═══ Raw data ═══
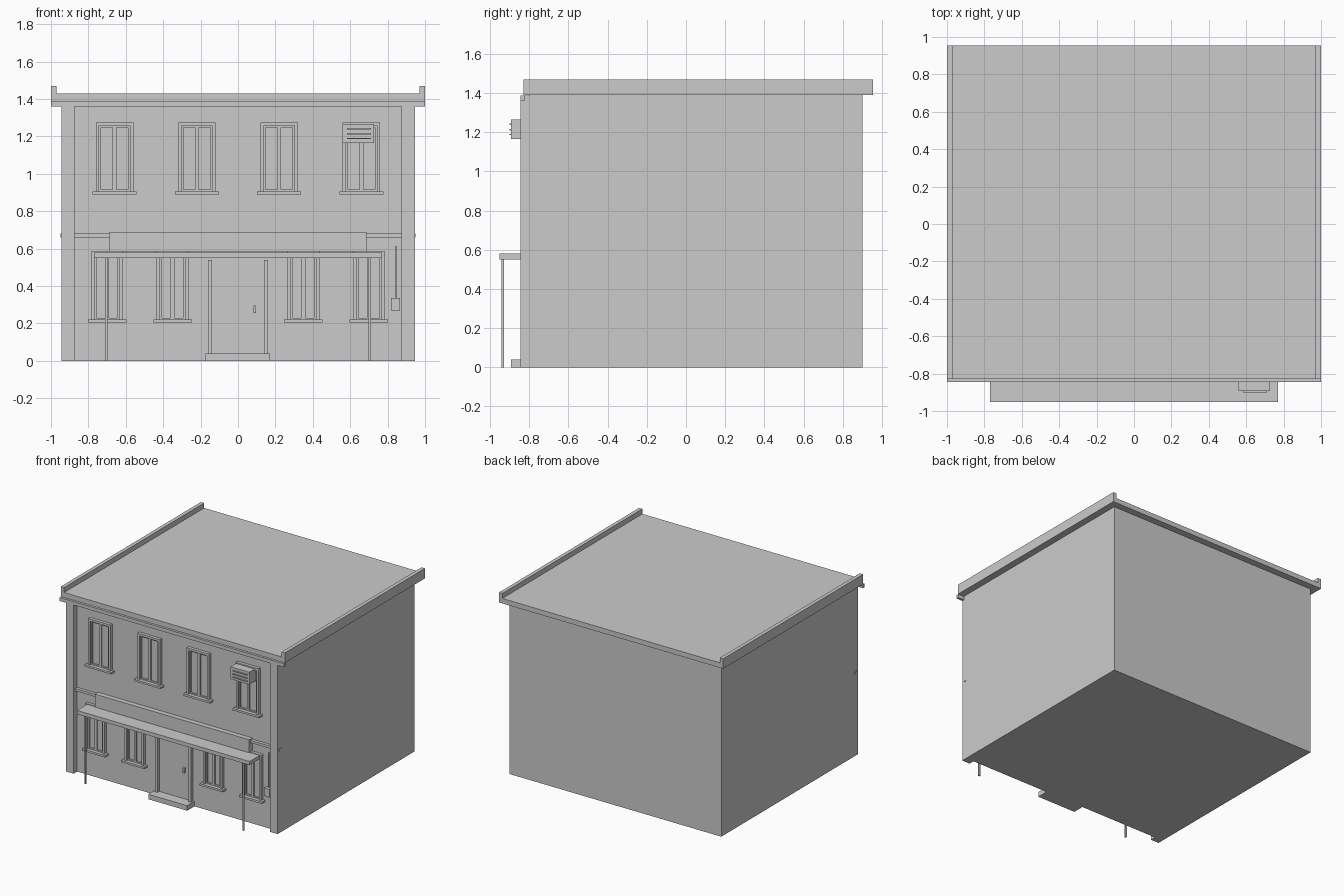
import bpy
import bmesh
from mathutils import Matrix, Vector

cube = bpy.data.objects.get("Cube")
if cube:
    bpy.data.objects.remove(cube, do_unlink=True)

grey = bpy.data.materials.new("plain_grey")
grey.use_nodes = True
colour = (0.6, 0.6, 0.6, 1)
grey.diffuse_color = colour
grey.node_tree.nodes["Principled BSDF"].inputs["Base Color"].default_value = colour

WALL = -0.80      # front wall plane
FACE = -0.845     # front of the pilasters and cornice


def build(name, *boxes):
    """One object from boxes given as (x0, x1, y0, y1, z0, z1)."""
    bm = bmesh.new()
    for b in boxes:
        lo, hi = Vector(b[0::2]), Vector(b[1::2])
        m = Matrix.Translation((lo + hi) / 2) @ Matrix.Diagonal((*(hi - lo), 1))
        bmesh.ops.create_cube(bm, size=1, matrix=m)
    mesh = bpy.data.meshes.new(name)
    bm.to_mesh(mesh)
    bm.free()
    mesh.materials.append(grey)
    ob = bpy.data.objects.new(name, mesh)
    bpy.context.collection.objects.link(ob)
    return ob


def window(name, x, z0, z1, width):
    """Framed two-pane window with a projecting sill."""
    h = width / 2
    jamb, sash = 0.018, 0.01
    inner = h - jamb
    front, mid = WALL - 0.025, WALL - 0.014
    build(name + "_frame",
          (x - h, x - inner, front, WALL, z0, z1),
          (x + inner, x + h, front, WALL, z0, z1),
          (x - inner, x + inner, front, WALL, z1 - jamb, z1))
    bars = [(x + c - sash / 2, x + c + sash / 2, mid, WALL, z0, z1 - jamb)
            for c in (-inner + sash / 2, -sash / 2, sash / 2, inner - sash / 2)]
    rails = [(x - inner, x + inner, mid, WALL, z, z + sash)
             for z in (z0, z1 - jamb - sash)]
    build(name + "_sashes", *bars, *rails)
    build(name + "_glass", (x - inner, x + inner, WALL - 0.003, WALL, z0, z1 - jamb))
    build(name + "_sill", (x - h - 0.018, x + h + 0.018, WALL - 0.042, WALL, z0 - 0.016, z0))


# Main block and roof
build("walls", (-0.945, 0.945, WALL, 0.90, 0, 1.39))
build("roof", (-0.97, 0.97, -0.83, 0.955, 1.39, 1.43))
for side, s in (("left", 1), ("right", -1)):
    build(side + "_parapet", (*sorted((s * 0.97, s)), -0.83, 0.955, 1.39, 1.47))
    build(side + "_pilaster", (*sorted((s * 0.875, s * 0.945)), FACE, WALL, 0, 1.36))
build("cornice", (-1, 1, FACE, -0.825, 1.36, 1.388),
      (-0.945, 0.945, -0.825, WALL, 1.36, 1.388))
build("floor_band", (-0.949, 0.949, WALL - 0.025, WALL, 0.66, 0.68))

# Windows
for i, x in enumerate((-0.66, -0.22, 0.22, 0.66)):
    window(f"upper_window_{i + 1}", x, 0.905, 1.275, 0.2)
for i, x in enumerate((-0.70, -0.35, 0.35, 0.70)):
    window(f"lower_window_{i + 1}", x, 0.22, 0.585, 0.17)

# Entrance
build("door_frame", *[(*sorted((s * 0.138, s * 0.16)), WALL - 0.03, WALL, 0.04, 0.54)
                      for s in (-1, 1)])
build("door", (-0.138, 0.138, WALL - 0.006, WALL, 0.04, 0.54))
build("door_handle", (0.083, 0.097, WALL - 0.025, WALL, 0.255, 0.295))
build("door_step", (-0.175, 0.172, -0.893, WALL, 0, 0.04))

# Canopy, its posts and the blank fascia above
build("canopy", (-0.77, 0.77, -0.953, WALL, 0.55, 0.58))
build("canopy_posts", *[(x - 0.006, x + 0.006, -0.942, -0.93, 0, 0.55)
                        for x in (-0.705, 0.705)])
build("fascia_board", (-0.688, 0.688, -0.84, WALL, 0.585, 0.69))

# Air conditioner with louvres
build("air_conditioner", (0.56, 0.727, -0.893, WALL, 1.165, 1.265))
build("air_conditioner_louvres", *[(0.583, 0.71, -0.902, -0.893, z, z + 0.007)
                                   for z in (1.185, 1.21, 1.237)])

# Meter box and conduit
build("meter_box", (0.817, 0.865, WALL - 0.035, WALL, 0.27, 0.335))
build("meter_conduit", (0.839, 0.847, WALL - 0.014, WALL, 0.335, 0.615))
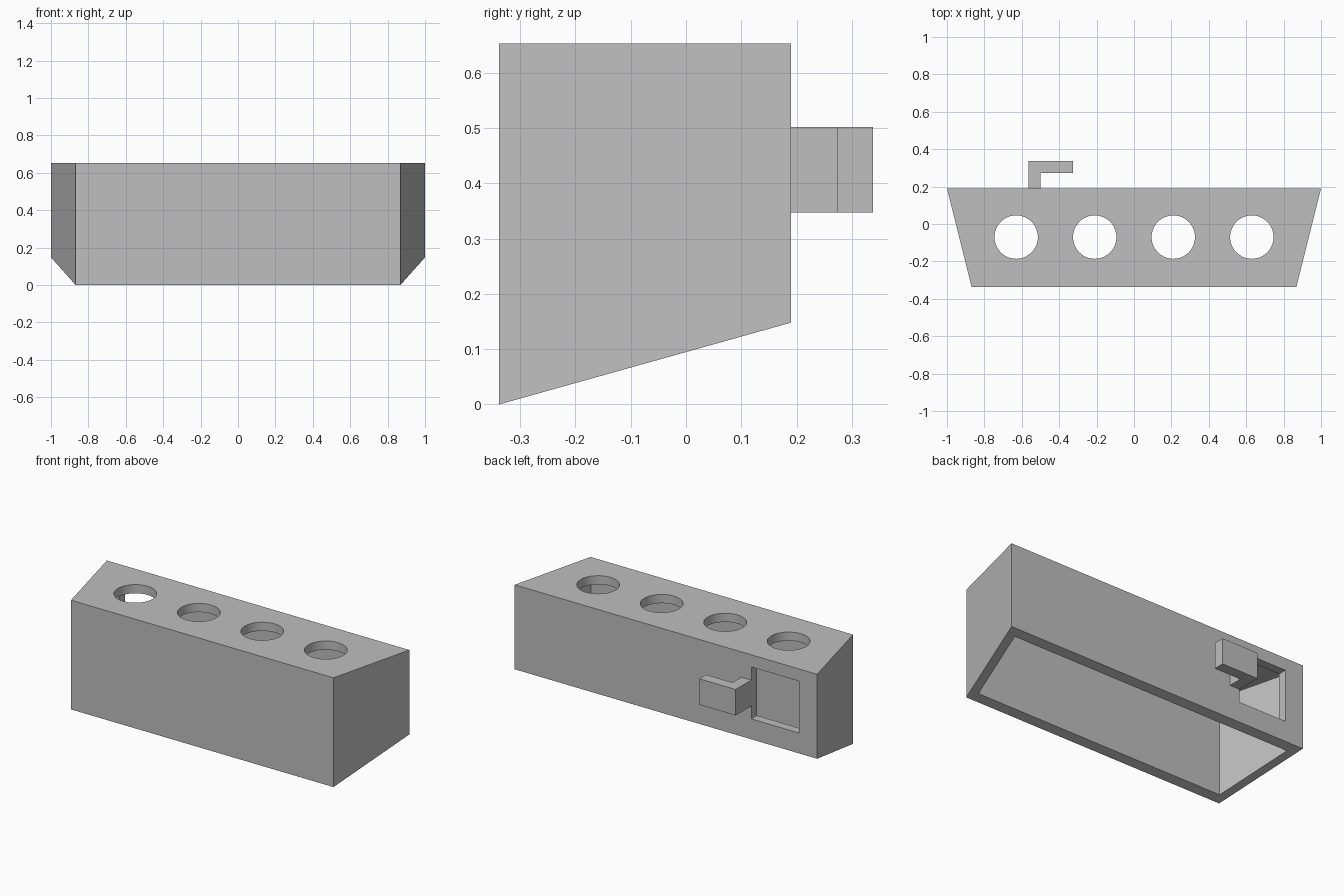
import bpy, bmesh

cube = bpy.data.objects.get("Cube")
if cube:
    bpy.data.objects.remove(cube, do_unlink=True)

FRONT, BACK, TOP = -0.338, 0.19, 0.653
WALL = 0.052
SLANT = 0.132 / (BACK - FRONT)      # end walls widen toward the back
RISE = 0.148 / (BACK - FRONT)       # underside rises toward the back

grey = bpy.data.materials.new("Plain grey")
grey.use_nodes = True
GREY = (0.52, 0.52, 0.52, 1)
grey.diffuse_color = GREY
grey.node_tree.nodes["Principled BSDF"].inputs["Base Color"].default_value = GREY


def prism(name, outline, bottom, top):
    """Vertical prism over an xy outline; bottom is a function of y."""
    bm = bmesh.new()
    low = [bm.verts.new((x, y, bottom(y))) for x, y in outline]
    high = [bm.verts.new((x, y, top)) for x, y in outline]
    bm.faces.new(low)
    bm.faces.new(high)
    n = len(outline)
    for i in range(n):
        j = (i + 1) % n
        bm.faces.new((low[i], low[j], high[j], high[i]))
    bmesh.ops.recalc_face_normals(bm, faces=bm.faces)
    mesh = bpy.data.meshes.new(name)
    bm.to_mesh(mesh)
    bm.free()
    mesh.materials.append(grey)
    obj = bpy.data.objects.new(name, mesh)
    bpy.context.collection.objects.link(obj)
    return obj


def trapezoid(y0, y1, inset):
    a, b = (1 - (BACK - y) * SLANT - inset for y in (y0, y1))
    return [(-a, y0), (a, y0), (b, y1), (-b, y1)]


def cut(target, cutter):
    mod = target.modifiers.new("Cut", 'BOOLEAN')
    mod.operation = 'DIFFERENCE'
    mod.solver = 'EXACT'
    mod.object = cutter
    bpy.context.view_layer.objects.active = target
    bpy.ops.object.modifier_apply(modifier=mod.name)
    bpy.data.objects.remove(cutter, do_unlink=True)


# Housing: tapered box with a sloping open underside
housing = prism("housing", trapezoid(FRONT, BACK, 0),
                lambda y: (y - FRONT) * RISE, TOP)
inset = WALL * (1 + SLANT ** 2) ** 0.5
cut(housing, prism("cavity_cutter", trapezoid(FRONT + WALL, BACK - WALL, inset),
                   lambda y: -0.5, TOP - WALL))

# Row of round holes through the top
for i in range(4):
    bpy.ops.mesh.primitive_cylinder_add(
        vertices=64, radius=0.116, depth=0.2,
        location=(-0.63 + 0.42 * i, -0.07, TOP))
    cut(housing, bpy.context.object)

# Rectangular window in the back wall
X0 = -0.565
cut(housing, prism("window_cutter",
                   [(-0.88, 0.1), (X0, 0.1), (X0, 0.3), (-0.88, 0.3)],
                   lambda y: 0.27, 0.58))

# L-shaped hook beside the window
prism("back_hook",
      [(X0, BACK), (-0.5, BACK), (-0.5, 0.274), (-0.325, 0.274),
       (-0.325, 0.338), (X0, 0.338)],
      lambda y: 0.347, 0.502)

# Smooth hole walls, sharp box edges
bpy.ops.object.select_all(action='DESELECT')
housing.select_set(True)
bpy.context.view_layer.objects.active = housing
bpy.ops.object.shade_smooth_by_angle()
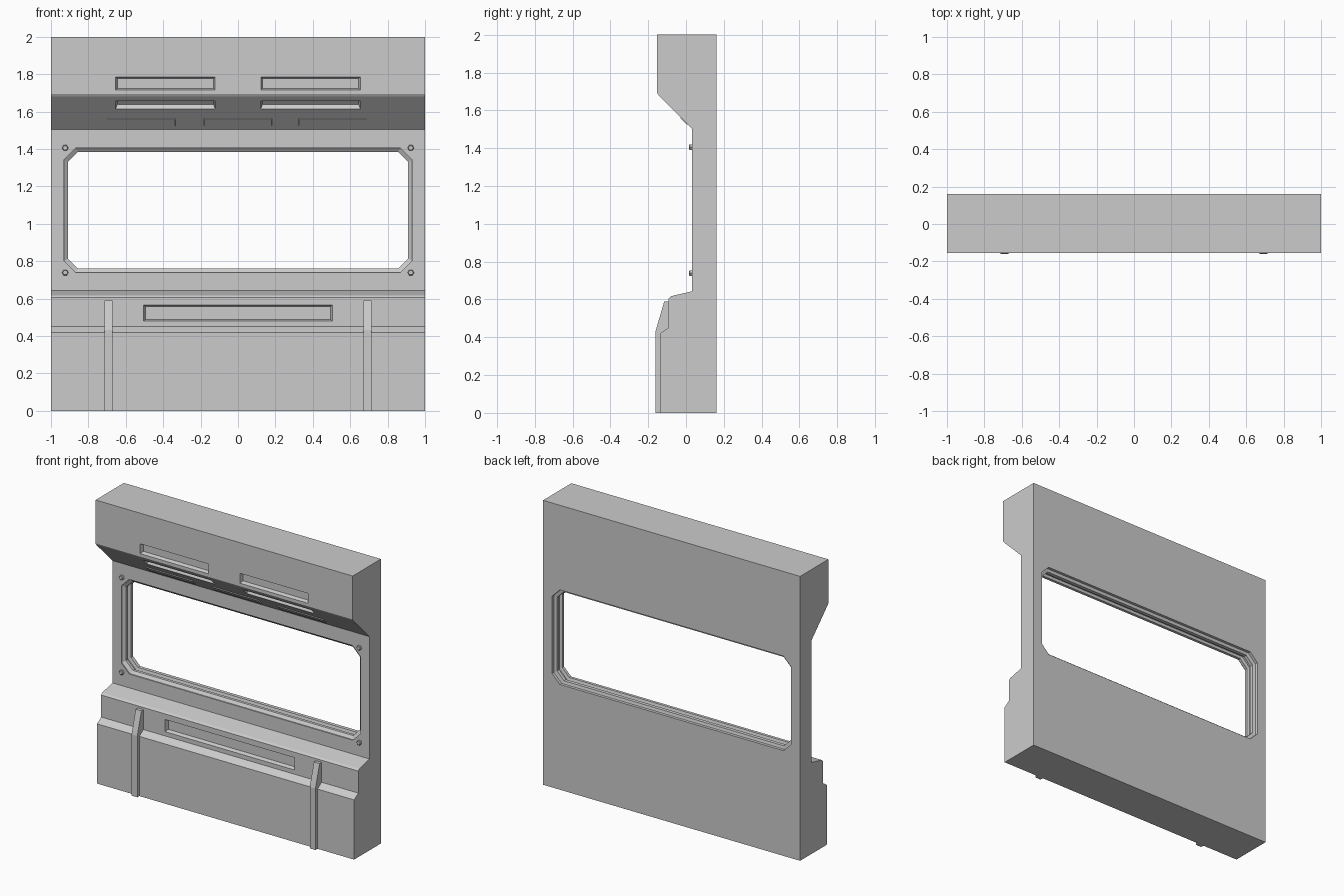
import bpy, bmesh, math
from mathutils import Matrix

if "Cube" in bpy.data.objects:
    bpy.data.objects.remove(bpy.data.objects["Cube"])


def finish(bm, name):
    bmesh.ops.recalc_face_normals(bm, faces=bm.faces)
    me = bpy.data.meshes.new(name)
    bm.to_mesh(me)
    bm.free()
    ob = bpy.data.objects.new(name, me)
    bpy.context.collection.objects.link(ob)
    return ob


def loft(bm, rings):
    """Closed solid through a list of equal-length point rings."""
    vs = [[bm.verts.new(p) for p in r] for r in rings]
    n = len(vs[0])
    for a, b in zip(vs, vs[1:]):
        for i in range(n):
            j = (i + 1) % n
            bm.faces.new((a[i], a[j], b[j], b[i]))
    bm.faces.new(vs[0])
    bm.faces.new(vs[-1][::-1])


def slab(bm, centre, w, h, tilt, out_a, out_b, inset):
    """Tapered block; out_a/out_b are distances in front of a tilted face."""
    m = Matrix.Translation(centre) @ Matrix.Rotation(tilt, 4, 'X')
    rings = []
    for out, k in ((out_a, 0), (out_b, inset)):
        x, z = w / 2 - k, h / 2 - k
        rings.append([m @ Matrix.Translation((sx * x, -out, sz * z)).to_translation()
                      for sx, sz in ((-1, -1), (1, -1), (1, 1), (-1, 1))])
    loft(bm, rings)


def octagon(y, off):
    """Window outline with clipped corners, enlarged by off."""
    x, z, c, mid = 0.91 + off, 0.3125 + off, 0.055 + off * 0.3, 1.0725
    q = [(x, z - c), (x - c, z), (c - x, z), (-x, z - c),
         (-x, c - z), (c - x, -z), (x - c, -z), (x, c - z)]
    return [(a, y, mid + b) for a, b in q]


# Wall panel: side profile extruded across the width
profile = [(0.16, 0), (-0.138, 0), (-0.138, 0.42), (-0.092, 0.45), (-0.092, 0.605),
           (-0.08, 0.617), (0.032, 0.643), (0.032, 1.503), (-0.145, 1.68),
           (-0.154, 1.694), (-0.154, 2), (0.16, 2)]
bm = bmesh.new()
loft(bm, [[(x, y, z) for y, z in profile] for x in (-1, 1)])
wall = finish(bm, "wall_panel")

# Cutter: grooved window opening and recesses
bm = bmesh.new()
loft(bm, [octagon(y, o) for y, o in (
    (0.012, 0.02), (0.04, 0.02), (0.055, 0), (0.075, 0), (0.08, 0.018), (0.105, 0.018),
    (0.11, 0), (0.135, 0), (0.14, 0.02), (0.18, 0.02))])
tilt = math.radians(45)
for s in (-1, 1):
    slab(bm, (s * 0.388, -0.154, 1.75), 0.535, 0.072, 0, 0.004, -0.025, 0.01)
    slab(bm, (s * 0.388, -0.100, 1.635), 0.535, 0.064, tilt, 0.004, -0.025, 0.01)
slab(bm, (0, -0.092, 0.523), 1.01, 0.088, 0, 0.003, -0.025, 0.01)
cutter = finish(bm, "opening_cutter")
cutter.hide_render = True
mod = wall.modifiers.new("openings", 'BOOLEAN')
mod.object = cutter
mod.solver = 'EXACT'
bpy.context.view_layer.objects.active = wall
bpy.ops.object.modifier_apply(modifier=mod.name)
bpy.data.objects.remove(cutter)

# Light strips low on the slope
bm = bmesh.new()
for x in (-0.515, 0, 0.505):
    slab(bm, (x, -0.010, 1.545), 0.365, 0.055, tilt, -0.01, 0.005, 0.003)
finish(bm, "light_strips")

# Vertical ribs on the lower panel
rib = [(-0.08, 0), (-0.161, 0), (-0.161, 0.432), (-0.115, 0.59), (-0.08, 0.59)]
bm = bmesh.new()
for s in (-1, 1):
    loft(bm, [[(s * 0.693 + d, y, z) for y, z in rib] for d in (-0.022, 0.022)])
finish(bm, "lower_ribs")

# Hexagonal bolts around the window
bm = bmesh.new()
for x in (-0.924, 0.924):
    for z in (0.739, 1.406):
        loft(bm, [[(x + r * math.cos(i * math.pi / 3), y, z + r * math.sin(i * math.pi / 3))
                   for i in range(6)] for y, r in ((0.035, 0.017), (0.02, 0.017), (0.016, 0.013))])
finish(bm, "window_bolts")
═══
§ **What needs to be done**:
Reproduce exactly the stretch of the material above that starts at the line with "ob = bpy.data.objects.new(name, mesh)" and ends at the line with "0.955, 1.39, 1.43))", both included, and nothing else.

§ **Task answer**:
    ob = bpy.data.objects.new(name, mesh)
    bpy.context.collection.objects.link(ob)
    return ob


def window(name, x, z0, z1, width):
    """Framed two-pane window with a projecting sill."""
    h = width / 2
    jamb, sash = 0.018, 0.01
    inner = h - jamb
    front, mid = WALL - 0.025, WALL - 0.014
    build(name + "_frame",
          (x - h, x - inner, front, WALL, z0, z1),
          (x + inner, x + h, front, WALL, z0, z1),
          (x - inner, x + inner, front, WALL, z1 - jamb, z1))
    bars = [(x + c - sash / 2, x + c + sash / 2, mid, WALL, z0, z1 - jamb)
            for c in (-inner + sash / 2, -sash / 2, sash / 2, inner - sash / 2)]
    rails = [(x - inner, x + inner, mid, WALL, z, z + sash)
             for z in (z0, z1 - jamb - sash)]
    build(name + "_sashes", *bars, *rails)
    build(name + "_glass", (x - inner, x + inner, WALL - 0.003, WALL, z0, z1 - jamb))
    build(name + "_sill", (x - h - 0.018, x + h + 0.018, WALL - 0.042, WALL, z0 - 0.016, z0))


# Main block and roof
build("walls", (-0.945, 0.945, WALL, 0.90, 0, 1.39))
build("roof", (-0.97, 0.97, -0.83, 0.955, 1.39, 1.43))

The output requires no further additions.